Work to complete
The listing below is to be reproduced in full, exactly as given.

Entries provided
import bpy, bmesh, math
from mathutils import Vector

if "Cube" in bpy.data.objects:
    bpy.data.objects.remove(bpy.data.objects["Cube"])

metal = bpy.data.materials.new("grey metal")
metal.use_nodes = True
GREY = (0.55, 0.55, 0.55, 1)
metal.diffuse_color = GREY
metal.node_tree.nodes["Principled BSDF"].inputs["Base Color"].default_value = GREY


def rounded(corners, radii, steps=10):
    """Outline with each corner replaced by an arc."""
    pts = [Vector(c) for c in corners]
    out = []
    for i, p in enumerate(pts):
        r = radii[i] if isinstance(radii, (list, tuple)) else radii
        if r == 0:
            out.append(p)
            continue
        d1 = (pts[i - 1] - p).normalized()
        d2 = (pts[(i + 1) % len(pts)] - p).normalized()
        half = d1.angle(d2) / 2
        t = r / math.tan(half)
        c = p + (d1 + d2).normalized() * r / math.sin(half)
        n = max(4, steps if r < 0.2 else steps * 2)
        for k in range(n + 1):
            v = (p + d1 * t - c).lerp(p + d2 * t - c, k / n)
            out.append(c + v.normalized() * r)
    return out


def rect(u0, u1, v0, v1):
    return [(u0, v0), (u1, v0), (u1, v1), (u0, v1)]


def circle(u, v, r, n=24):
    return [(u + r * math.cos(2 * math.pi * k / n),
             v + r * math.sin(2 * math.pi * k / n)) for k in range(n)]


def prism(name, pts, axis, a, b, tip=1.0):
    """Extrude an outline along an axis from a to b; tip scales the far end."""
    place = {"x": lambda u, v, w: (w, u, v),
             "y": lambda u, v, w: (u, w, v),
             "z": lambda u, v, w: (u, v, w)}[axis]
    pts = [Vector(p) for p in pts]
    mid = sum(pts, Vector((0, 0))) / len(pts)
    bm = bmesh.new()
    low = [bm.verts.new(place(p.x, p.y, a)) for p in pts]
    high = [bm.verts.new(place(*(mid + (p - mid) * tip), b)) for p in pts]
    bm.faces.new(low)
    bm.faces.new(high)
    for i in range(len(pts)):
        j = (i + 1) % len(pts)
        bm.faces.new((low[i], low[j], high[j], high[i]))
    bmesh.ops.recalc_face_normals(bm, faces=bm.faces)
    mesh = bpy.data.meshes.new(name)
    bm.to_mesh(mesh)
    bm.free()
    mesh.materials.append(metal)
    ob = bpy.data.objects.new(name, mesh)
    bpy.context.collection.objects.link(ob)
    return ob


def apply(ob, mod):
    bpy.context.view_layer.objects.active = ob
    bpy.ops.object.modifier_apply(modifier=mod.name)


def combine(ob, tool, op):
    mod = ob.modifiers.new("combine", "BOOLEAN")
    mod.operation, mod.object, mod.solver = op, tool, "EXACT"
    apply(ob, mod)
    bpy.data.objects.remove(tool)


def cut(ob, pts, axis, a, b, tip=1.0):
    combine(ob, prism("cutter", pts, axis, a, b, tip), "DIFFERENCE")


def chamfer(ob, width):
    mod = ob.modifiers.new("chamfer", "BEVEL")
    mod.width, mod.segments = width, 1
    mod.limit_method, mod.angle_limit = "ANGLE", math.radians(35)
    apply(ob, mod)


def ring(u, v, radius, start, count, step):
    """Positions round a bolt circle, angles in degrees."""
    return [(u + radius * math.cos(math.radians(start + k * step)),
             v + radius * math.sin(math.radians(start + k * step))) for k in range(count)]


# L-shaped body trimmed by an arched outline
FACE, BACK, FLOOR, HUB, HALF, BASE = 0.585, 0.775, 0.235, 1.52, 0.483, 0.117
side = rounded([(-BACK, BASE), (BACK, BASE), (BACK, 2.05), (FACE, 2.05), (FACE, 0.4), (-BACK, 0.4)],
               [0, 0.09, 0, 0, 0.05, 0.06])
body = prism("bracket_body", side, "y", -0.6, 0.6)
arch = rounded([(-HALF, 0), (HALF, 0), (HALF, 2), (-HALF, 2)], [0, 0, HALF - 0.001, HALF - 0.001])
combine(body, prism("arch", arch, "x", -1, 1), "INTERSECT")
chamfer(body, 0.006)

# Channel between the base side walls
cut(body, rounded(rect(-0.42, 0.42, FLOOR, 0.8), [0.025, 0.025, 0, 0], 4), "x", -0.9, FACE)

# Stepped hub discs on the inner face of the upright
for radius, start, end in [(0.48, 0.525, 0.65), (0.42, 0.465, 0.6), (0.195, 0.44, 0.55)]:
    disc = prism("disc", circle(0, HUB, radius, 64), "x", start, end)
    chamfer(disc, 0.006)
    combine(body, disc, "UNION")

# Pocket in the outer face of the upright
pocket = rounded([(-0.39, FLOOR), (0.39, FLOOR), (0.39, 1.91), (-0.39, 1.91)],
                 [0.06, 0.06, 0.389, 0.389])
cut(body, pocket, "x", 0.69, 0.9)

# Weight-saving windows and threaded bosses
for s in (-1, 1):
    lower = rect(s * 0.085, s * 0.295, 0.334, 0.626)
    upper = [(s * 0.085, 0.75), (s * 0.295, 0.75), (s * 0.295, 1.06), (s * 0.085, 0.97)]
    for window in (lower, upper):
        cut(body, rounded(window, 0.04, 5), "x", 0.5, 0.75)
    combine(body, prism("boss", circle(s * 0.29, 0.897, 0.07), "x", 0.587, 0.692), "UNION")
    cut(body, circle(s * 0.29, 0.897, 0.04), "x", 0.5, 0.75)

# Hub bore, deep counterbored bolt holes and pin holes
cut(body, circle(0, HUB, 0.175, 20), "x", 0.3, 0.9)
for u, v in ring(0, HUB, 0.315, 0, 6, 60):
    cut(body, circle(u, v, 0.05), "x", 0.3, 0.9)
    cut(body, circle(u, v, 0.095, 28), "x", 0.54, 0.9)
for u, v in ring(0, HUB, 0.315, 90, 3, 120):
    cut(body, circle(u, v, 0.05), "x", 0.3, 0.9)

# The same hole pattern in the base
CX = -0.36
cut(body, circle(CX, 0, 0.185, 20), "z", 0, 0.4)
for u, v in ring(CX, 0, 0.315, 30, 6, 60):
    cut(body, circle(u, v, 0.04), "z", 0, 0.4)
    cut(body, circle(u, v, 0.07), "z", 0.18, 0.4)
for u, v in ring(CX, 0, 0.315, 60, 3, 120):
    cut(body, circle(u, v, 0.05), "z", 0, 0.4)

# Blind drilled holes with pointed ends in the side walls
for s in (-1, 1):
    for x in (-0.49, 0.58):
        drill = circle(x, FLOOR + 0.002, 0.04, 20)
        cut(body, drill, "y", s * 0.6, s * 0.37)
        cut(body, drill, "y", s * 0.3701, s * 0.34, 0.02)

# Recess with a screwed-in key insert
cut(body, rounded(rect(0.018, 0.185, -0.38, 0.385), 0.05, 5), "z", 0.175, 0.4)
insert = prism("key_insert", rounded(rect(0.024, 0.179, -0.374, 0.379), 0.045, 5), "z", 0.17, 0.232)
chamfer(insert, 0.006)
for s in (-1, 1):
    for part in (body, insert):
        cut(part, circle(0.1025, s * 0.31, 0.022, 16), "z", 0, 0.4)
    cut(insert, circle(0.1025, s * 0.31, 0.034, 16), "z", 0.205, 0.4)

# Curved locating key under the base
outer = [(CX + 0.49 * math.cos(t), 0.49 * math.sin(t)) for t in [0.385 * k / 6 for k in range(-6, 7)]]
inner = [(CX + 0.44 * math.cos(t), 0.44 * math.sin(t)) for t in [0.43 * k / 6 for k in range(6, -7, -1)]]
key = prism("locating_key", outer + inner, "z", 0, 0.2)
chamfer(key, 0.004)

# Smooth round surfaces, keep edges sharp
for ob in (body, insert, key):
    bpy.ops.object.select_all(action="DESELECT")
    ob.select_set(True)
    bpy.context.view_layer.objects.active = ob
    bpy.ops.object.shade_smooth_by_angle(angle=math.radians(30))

Answer area
import bpy, bmesh, math
from mathutils import Vector

if "Cube" in bpy.data.objects:
    bpy.data.objects.remove(bpy.data.objects["Cube"])

metal = bpy.data.materials.new("grey metal")
metal.use_nodes = True
GREY = (0.55, 0.55, 0.55, 1)
metal.diffuse_color = GREY
metal.node_tree.nodes["Principled BSDF"].inputs["Base Color"].default_value = GREY


def rounded(corners, radii, steps=10):
    """Outline with each corner replaced by an arc."""
    pts = [Vector(c) for c in corners]
    out = []
    for i, p in enumerate(pts):
        r = radii[i] if isinstance(radii, (list, tuple)) else radii
        if r == 0:
            out.append(p)
            continue
        d1 = (pts[i - 1] - p).normalized()
        d2 = (pts[(i + 1) % len(pts)] - p).normalized()
        half = d1.angle(d2) / 2
        t = r / math.tan(half)
        c = p + (d1 + d2).normalized() * r / math.sin(half)
        n = max(4, steps if r < 0.2 else steps * 2)
        for k in range(n + 1):
            v = (p + d1 * t - c).lerp(p + d2 * t - c, k / n)
            out.append(c + v.normalized() * r)
    return out


def rect(u0, u1, v0, v1):
    return [(u0, v0), (u1, v0), (u1, v1), (u0, v1)]


def circle(u, v, r, n=24):
    return [(u + r * math.cos(2 * math.pi * k / n),
             v + r * math.sin(2 * math.pi * k / n)) for k in range(n)]


def prism(name, pts, axis, a, b, tip=1.0):
    """Extrude an outline along an axis from a to b; tip scales the far end."""
    place = {"x": lambda u, v, w: (w, u, v),
             "y": lambda u, v, w: (u, w, v),
             "z": lambda u, v, w: (u, v, w)}[axis]
    pts = [Vector(p) for p in pts]
    mid = sum(pts, Vector((0, 0))) / len(pts)
    bm = bmesh.new()
    low = [bm.verts.new(place(p.x, p.y, a)) for p in pts]
    high = [bm.verts.new(place(*(mid + (p - mid) * tip), b)) for p in pts]
    bm.faces.new(low)
    bm.faces.new(high)
    for i in range(len(pts)):
        j = (i + 1) % len(pts)
        bm.faces.new((low[i], low[j], high[j], high[i]))
    bmesh.ops.recalc_face_normals(bm, faces=bm.faces)
    mesh = bpy.data.meshes.new(name)
    bm.to_mesh(mesh)
    bm.free()
    mesh.materials.append(metal)
    ob = bpy.data.objects.new(name, mesh)
    bpy.context.collection.objects.link(ob)
    return ob


def apply(ob, mod):
    bpy.context.view_layer.objects.active = ob
    bpy.ops.object.modifier_apply(modifier=mod.name)


def combine(ob, tool, op):
    mod = ob.modifiers.new("combine", "BOOLEAN")
    mod.operation, mod.object, mod.solver = op, tool, "EXACT"
    apply(ob, mod)
    bpy.data.objects.remove(tool)


def cut(ob, pts, axis, a, b, tip=1.0):
    combine(ob, prism("cutter", pts, axis, a, b, tip), "DIFFERENCE")


def chamfer(ob, width):
    mod = ob.modifiers.new("chamfer", "BEVEL")
    mod.width, mod.segments = width, 1
    mod.limit_method, mod.angle_limit = "ANGLE", math.radians(35)
    apply(ob, mod)


def ring(u, v, radius, start, count, step):
    """Positions round a bolt circle, angles in degrees."""
    return [(u + radius * math.cos(math.radians(start + k * step)),
             v + radius * math.sin(math.radians(start + k * step))) for k in range(count)]


# L-shaped body trimmed by an arched outline
FACE, BACK, FLOOR, HUB, HALF, BASE = 0.585, 0.775, 0.235, 1.52, 0.483, 0.117
side = rounded([(-BACK, BASE), (BACK, BASE), (BACK, 2.05), (FACE, 2.05), (FACE, 0.4), (-BACK, 0.4)],
               [0, 0.09, 0, 0, 0.05, 0.06])
body = prism("bracket_body", side, "y", -0.6, 0.6)
arch = rounded([(-HALF, 0), (HALF, 0), (HALF, 2), (-HALF, 2)], [0, 0, HALF - 0.001, HALF - 0.001])
combine(body, prism("arch", arch, "x", -1, 1), "INTERSECT")
chamfer(body, 0.006)

# Channel between the base side walls
cut(body, rounded(rect(-0.42, 0.42, FLOOR, 0.8), [0.025, 0.025, 0, 0], 4), "x", -0.9, FACE)

# Stepped hub discs on the inner face of the upright
for radius, start, end in [(0.48, 0.525, 0.65), (0.42, 0.465, 0.6), (0.195, 0.44, 0.55)]:
    disc = prism("disc", circle(0, HUB, radius, 64), "x", start, end)
    chamfer(disc, 0.006)
    combine(body, disc, "UNION")

# Pocket in the outer face of the upright
pocket = rounded([(-0.39, FLOOR), (0.39, FLOOR), (0.39, 1.91), (-0.39, 1.91)],
                 [0.06, 0.06, 0.389, 0.389])
cut(body, pocket, "x", 0.69, 0.9)

# Weight-saving windows and threaded bosses
for s in (-1, 1):
    lower = rect(s * 0.085, s * 0.295, 0.334, 0.626)
    upper = [(s * 0.085, 0.75), (s * 0.295, 0.75), (s * 0.295, 1.06), (s * 0.085, 0.97)]
    for window in (lower, upper):
        cut(body, rounded(window, 0.04, 5), "x", 0.5, 0.75)
    combine(body, prism("boss", circle(s * 0.29, 0.897, 0.07), "x", 0.587, 0.692), "UNION")
    cut(body, circle(s * 0.29, 0.897, 0.04), "x", 0.5, 0.75)

# Hub bore, deep counterbored bolt holes and pin holes
cut(body, circle(0, HUB, 0.175, 20), "x", 0.3, 0.9)
for u, v in ring(0, HUB, 0.315, 0, 6, 60):
    cut(body, circle(u, v, 0.05), "x", 0.3, 0.9)
    cut(body, circle(u, v, 0.095, 28), "x", 0.54, 0.9)
for u, v in ring(0, HUB, 0.315, 90, 3, 120):
    cut(body, circle(u, v, 0.05), "x", 0.3, 0.9)

# The same hole pattern in the base
CX = -0.36
cut(body, circle(CX, 0, 0.185, 20), "z", 0, 0.4)
for u, v in ring(CX, 0, 0.315, 30, 6, 60):
    cut(body, circle(u, v, 0.04), "z", 0, 0.4)
    cut(body, circle(u, v, 0.07), "z", 0.18, 0.4)
for u, v in ring(CX, 0, 0.315, 60, 3, 120):
    cut(body, circle(u, v, 0.05), "z", 0, 0.4)

# Blind drilled holes with pointed ends in the side walls
for s in (-1, 1):
    for x in (-0.49, 0.58):
        drill = circle(x, FLOOR + 0.002, 0.04, 20)
        cut(body, drill, "y", s * 0.6, s * 0.37)
        cut(body, drill, "y", s * 0.3701, s * 0.34, 0.02)

# Recess with a screwed-in key insert
cut(body, rounded(rect(0.018, 0.185, -0.38, 0.385), 0.05, 5), "z", 0.175, 0.4)
insert = prism("key_insert", rounded(rect(0.024, 0.179, -0.374, 0.379), 0.045, 5), "z", 0.17, 0.232)
chamfer(insert, 0.006)
for s in (-1, 1):
    for part in (body, insert):
        cut(part, circle(0.1025, s * 0.31, 0.022, 16), "z", 0, 0.4)
    cut(insert, circle(0.1025, s * 0.31, 0.034, 16), "z", 0.205, 0.4)

# Curved locating key under the base
outer = [(CX + 0.49 * math.cos(t), 0.49 * math.sin(t)) for t in [0.385 * k / 6 for k in range(-6, 7)]]
inner = [(CX + 0.44 * math.cos(t), 0.44 * math.sin(t)) for t in [0.43 * k / 6 for k in range(6, -7, -1)]]
key = prism("locating_key", outer + inner, "z", 0, 0.2)
chamfer(key, 0.004)

# Smooth round surfaces, keep edges sharp
for ob in (body, insert, key):
    bpy.ops.object.select_all(action="DESELECT")
    ob.select_set(True)
    bpy.context.view_layer.objects.active = ob
    bpy.ops.object.shade_smooth_by_angle(angle=math.radians(30))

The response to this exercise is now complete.